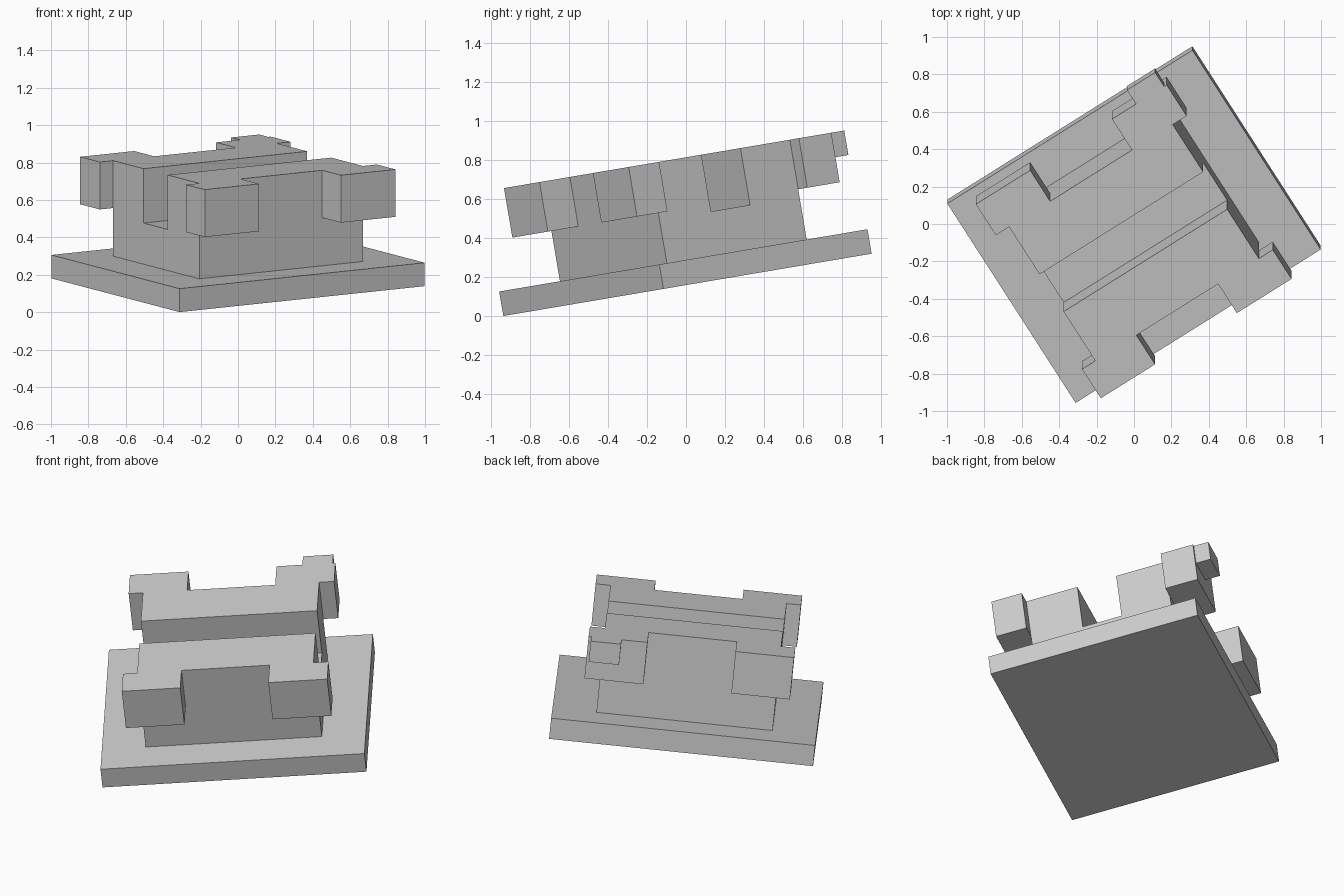
import bpy
import bmesh
from math import radians
from mathutils import Matrix, Vector

cube = bpy.data.objects.get("Cube")
if cube:
    bpy.data.objects.remove(cube, do_unlink=True)

# Single plain grey
grey = bpy.data.materials.new("plain_grey")
grey.use_nodes = True
colour = (0.6, 0.6, 0.6, 1.0)
grey.diffuse_color = colour
grey.node_tree.nodes["Principled BSDF"].inputs["Base Color"].default_value = colour

# The whole model is turned and tilted as one piece
POSE = (Matrix.Translation((0, 0.0075, 0.16))
        @ Matrix.Rotation(radians(9.6), 4, 'X')
        @ Matrix.Rotation(radians(32.4), 4, 'Z'))


def prism(name, profile, x0, x1):
    """Extrude a (y, z) profile from x0 to x1, then pose it."""
    bm = bmesh.new()
    face = bm.faces.new([bm.verts.new((x0, y, z)) for y, z in profile])
    moved = bmesh.ops.extrude_face_region(bm, geom=[face])["geom"]
    verts = [v for v in moved if isinstance(v, bmesh.types.BMVert)]
    bmesh.ops.translate(bm, verts=verts, vec=Vector((x1 - x0, 0, 0)))
    bmesh.ops.recalc_face_normals(bm, faces=bm.faces)
    bm.transform(POSE)
    mesh = bpy.data.meshes.new(name)
    bm.to_mesh(mesh)
    bm.free()
    mesh.materials.append(grey)
    obj = bpy.data.objects.new(name, mesh)
    bpy.context.scene.collection.objects.link(obj)
    return obj


def box(name, x0, x1, y0, y1, z0, z1):
    return prism(name, [(y0, z0), (y1, z0), (y1, z1), (y0, z1)], x0, x1)


BASE, TOP, FLOOR = 0.127, 0.645, 0.35
HALF_X, HALF_Y = 0.518, 0.43

# Base plate
box("base_plate", -0.776, 0.776, -0.64, 0.64, 0, BASE)

# Body with a channel running along its top
prism("slotted_body", [(-HALF_Y, BASE), (HALF_Y, BASE), (HALF_Y, TOP),
                       (0.126, TOP), (0.126, FLOOR), (-0.114, FLOOR),
                       (-0.114, TOP), (-HALF_Y, TOP)], -HALF_X, HALF_X)

# Raised lugs at the four corners
for depth, y0, y1 in (("front", -0.617, -HALF_Y), ("back", HALF_Y, 0.629)):
    for side, x0, x1 in (("right", -0.602, -0.258), ("left", 0.26, 0.606)):
        box(f"{depth}_{side}_lug", x0, x1, y0, y1, 0.388, TOP)

# Small tab behind the back left lug
box("back_tab", 0.412, 0.59, 0.629, 0.719, 0.518, TOP)
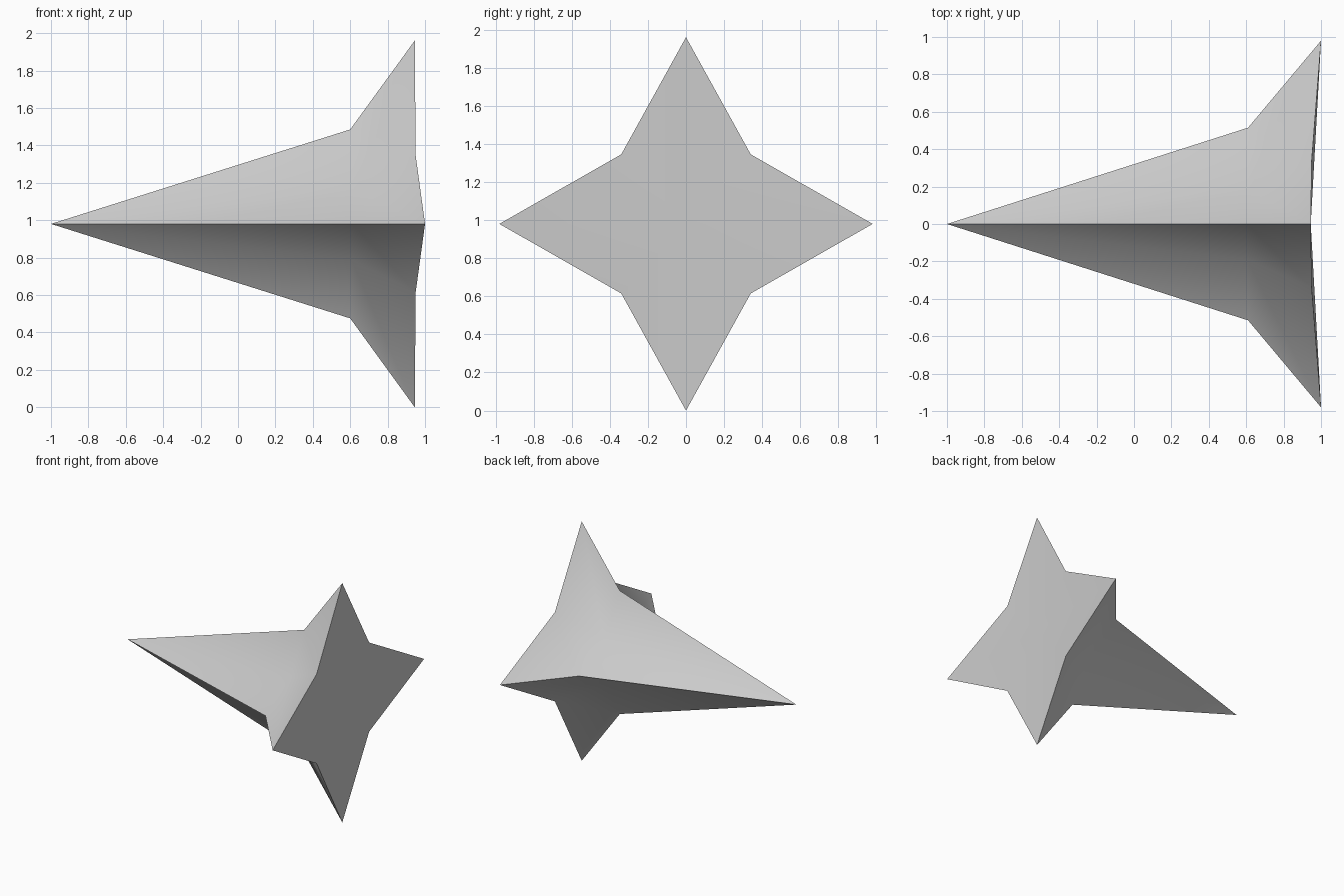
import bpy, bmesh, math

cube = bpy.data.objects.get("Cube")
if cube:
    bpy.data.objects.remove(cube, do_unlink=True)

MID_Z = 0.98

# Plain grey material
grey = bpy.data.materials.new("light_grey")
grey.use_nodes = True
colour = (0.6, 0.6, 0.6, 1.0)
grey.diffuse_color = colour
grey.node_tree.nodes["Principled BSDF"].inputs["Base Color"].default_value = colour

bm = bmesh.new()


def star_ring(side, upright, valley):
    """Eight points round the x axis; each argument is (x, radius) or (x, y, z)."""
    ring = []
    for i in range(8):
        c, s = (round(f(i * math.pi / 4), 3) for f in (math.cos, math.sin))
        if i % 2:
            x, y, z = valley[0], math.copysign(valley[1], c), math.copysign(valley[2], s)
        else:
            x, r = side if i % 4 == 0 else upright
            y, z = c * r, s * r
        ring.append(bm.verts.new((x, y, MID_Z + z)))
    return ring


# Long pointed nose, waist ring and flared star tail
nose = bm.verts.new((-1, 0, MID_Z))
waist = star_ring((0.61, 0.515), (0.6, 0.505), (0.605, 0.19, 0.19))
tail = star_ring((1.0, 0.98), (0.945, 0.98), (0.95, 0.34, 0.365))
hub = bm.verts.new((0.945, 0, MID_Z))

for i in range(8):
    j = (i + 1) % 8
    bm.faces.new((nose, waist[j], waist[i]))
    bm.faces.new((waist[i], waist[j], tail[j], tail[i]))
    bm.faces.new((hub, tail[i], tail[j]))
bmesh.ops.recalc_face_normals(bm, faces=bm.faces[:])

mesh = bpy.data.meshes.new("star_dart")
bm.to_mesh(mesh)
bm.free()
mesh.materials.append(grey)
dart = bpy.data.objects.new("star_dart", mesh)
bpy.context.collection.objects.link(dart)

# Smooth flanks with crisp ridges
bpy.ops.object.select_all(action="DESELECT")
dart.select_set(True)
bpy.context.view_layer.objects.active = dart
bpy.ops.object.shade_smooth_by_angle(angle=math.radians(50))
_ _ _
Exercise.
Nothing but a number should be given: the number of lines in the records that contain the word "faces".

Result.
6